December 10, 1979 marked what is known as the Formosa Incident or the KaoHsiung Incident. What started out as a planned rally for the International Human Rights day became a day to marked in Taiwan history. This incident gave name to the KaoHsiung Eight, who would each make a mark in shaping a democratic Taiwan.
30 years into martial law, Taiwanese people were forbidden to speak ill of the government. All forms of free-speech were prosecuted.
To try to gain a voice, Taiwanese people started to form up their own political party to stand against the single party state that is the Republic of China.
Many individuals also started to form local Taiwanese news outlets in order to counteract the propaganda of the government news.
Viewing the Republic of China’s actions targeting Taiwanese intellectual, including exiling, blackmailing, and even murdering, as a violation against human rights, Formosa Magazine prepared for a rally to celebrate the International Human Rights Day on December 10.
Multiple applications were made to the government to gain permission to assemble, but they were all denied. Despite this, Formosa Magazine decided to continue with the rally for December 10, 1979.
On December 9, the government issued a curfew for the following day. In order to “maintain society order”, there would be no public assemblies.
As evening came around, tens of thousands of people gathered at what is now the Formosa Boulevard MRT Station.
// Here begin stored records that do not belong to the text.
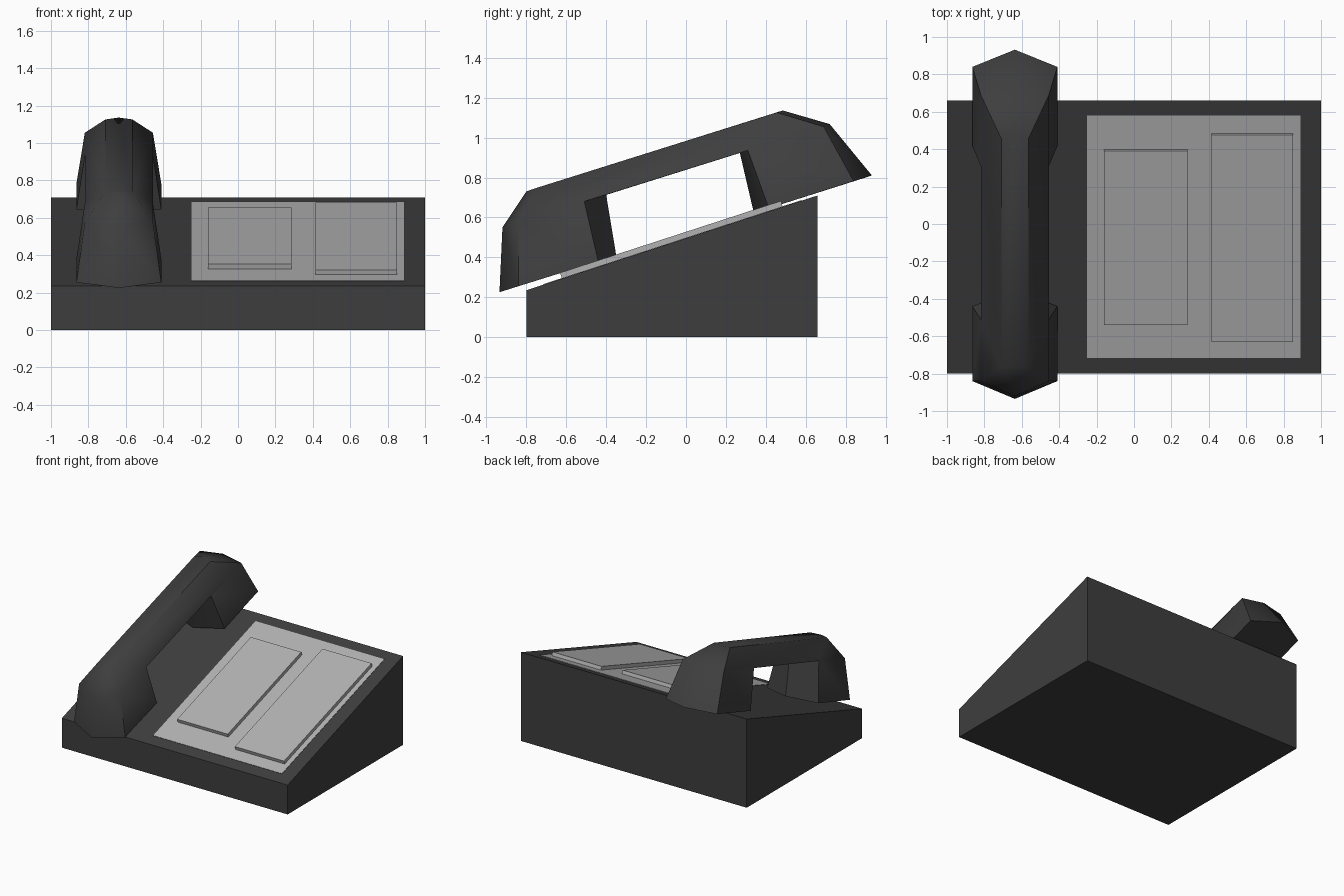
import bpy, bmesh, math
from mathutils import Vector

if "Cube" in bpy.data.objects:
    bpy.data.objects.remove(bpy.data.objects["Cube"])


def material(name, value):
    m = bpy.data.materials.new(name)
    m.diffuse_color = (value, value, value, 1)
    m.use_nodes = True
    m.node_tree.nodes["Principled BSDF"].inputs["Base Color"].default_value = m.diffuse_color
    return m


DARK = material("dark_grey", 0.048)
LIGHT = material("light_grey", 0.45)

FRONT_Y, BACK_Y = -0.80, 0.66
FRONT_Z, BACK_Z = 0.235, 0.71
SLOPE = (BACK_Z - FRONT_Z) / (BACK_Y - FRONT_Y)
NORMAL = Vector((0, -SLOPE, 1)).normalized()


def finish(bm, name, mat):
    bmesh.ops.recalc_face_normals(bm, faces=bm.faces[:])
    me = bpy.data.meshes.new(name)
    bm.to_mesh(me)
    bm.free()
    me.materials.append(mat)
    ob = bpy.data.objects.new(name, me)
    bpy.context.collection.objects.link(ob)
    return ob


def extruded(name, face_points, offset, mat):
    """Prism: a flat outline pushed along an offset vector."""
    bm = bmesh.new()
    f = bm.faces.new([bm.verts.new(p) for p in face_points])
    top = bmesh.ops.extrude_face_region(bm, geom=[f], use_keep_orig=True)
    moved = [g for g in top["geom"] if isinstance(g, bmesh.types.BMVert)]
    bmesh.ops.translate(bm, verts=moved, vec=offset)
    return finish(bm, name, mat)


def slope_plate(name, x0, x1, y0, y1, thick, mat):
    """Plate lying on the sloped top of the base."""
    pts = [(x, y, FRONT_Z + (y - FRONT_Y) * SLOPE)
           for x, y in ((x0, y0), (x1, y0), (x1, y1), (x0, y1))]
    return extruded(name, pts, NORMAL * thick, mat)


# Wedge-shaped base
extruded("base", [(-1, FRONT_Y, 0), (-1, BACK_Y, 0),
                  (-1, BACK_Y, BACK_Z), (-1, FRONT_Y, FRONT_Z)],
         Vector((2, 0, 0)), DARK)

# Light panel and its two raised key plates
slope_plate("panel", -0.25, 0.89, -0.715, 0.58, 0.003, LIGHT)
slope_plate("left_key_plate", -0.16, 0.287, -0.53, 0.40, 0.031, LIGHT)
slope_plate("right_key_plate", 0.415, 0.85, -0.622, 0.485, 0.031, LIGHT)

# Handset: hexagonal rings at the top, grip underside and feet
CX = -0.637
bm = bmesh.new()


def ring(w, front, side_f, side_b, back):
    pts = ((0, front), (w, side_f), (w, side_b), (0, back), (-w, side_b), (-w, side_f))
    return [bm.verts.new((CX + x, y, z)) for x, (y, z) in pts]


def loft(a, b):
    for i in range(6):
        j = (i + 1) % 6
        bm.faces.new((a[i], a[j], b[j], b[i]))


T = ring(0.072, (-0.80, 0.73), (-0.765, 0.743), (0.455, 1.126), (0.485, 1.136))
F = ring(0.182, (-0.92, 0.55), (-0.84, 0.575), (-0.51, 0.68), (-0.40, 0.713))
B = ring(0.182, (0.27, 0.923), (0.31, 0.936), (0.69, 1.055), (0.72, 1.068))
F_foot = ring(0.227, (-0.935, 0.225), (-0.84, 0.255), (-0.44, 0.38), (-0.35, 0.41))
B_foot = ring(0.227, (0.34, 0.623), (0.415, 0.646), (0.84, 0.782), (0.932, 0.81))

loft(F, F_foot)
loft(B, B_foot)
for face in (T, F_foot, B_foot,
             (T[0], T[1], F[1], F[0]), (T[5], T[0], F[0], F[5]),    # front end
             (T[2], T[3], B[3], B[2]), (T[3], T[4], B[4], B[3]),    # back end
             (F[1], F[2], B[1], B[2], T[2], T[1]),                  # right side
             (F[5], F[4], B[5], B[4], T[4], T[5]),                  # left side
             (F[2], F[3], F[4], B[5], B[0], B[1])):                 # underside
    bm.faces.new(face)
handset = finish(bm, "handset", DARK)
bpy.context.view_layer.objects.active = handset
handset.select_set(True)
bpy.ops.object.shade_smooth_by_angle(angle=math.radians(48))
At the same time, riot police were forming around the crowd. Organizers tried to speak to the police force to allow them to assemble until 11pm.
At 8pm, police forces started to hurl tear gas into the crowd, but speakers continued onstage. At around 10pm, more tear gas were shot into the crowd and riot police started to approach the rally with riot shields. Armed with sticks and stones, the people at the rally started to fight against the police.
The next day, on December 11, 1979, the government started arresting individuals involved in the illegal public assembly. A total of 152 people were indicted.
This marked the first planned civil movement in modern Taiwan history and sparked the movement for a fight for the Taiwanese identity. After this event, people all around Taiwan started to care more about Taiwan politics. However, this also led to a stronger crackdown from the government leading to the murder of a number of prominent leaders in the Taiwan movement. These actions by the Chinese Nationalist Party started to be admonished by the international human rights community.
Among the people prosecuted, 8 people were known to be leaders and are known as the “KaoHsiung Eight”
Among these eight were Chen Chu (陳菊), current KaoHsiung Mayer, and Annette Lu (呂秀蓮), former vice president. These also included three former chairmen of the later formed Democratic Progressive Party (DPP)
In addition, the lawyer team that defended the KaoHsiung eight were also being highlighted. One of which would later become the first non-Chinese Nationalist Party president of Taiwan, Chen Shui-Bian (陳水扁.)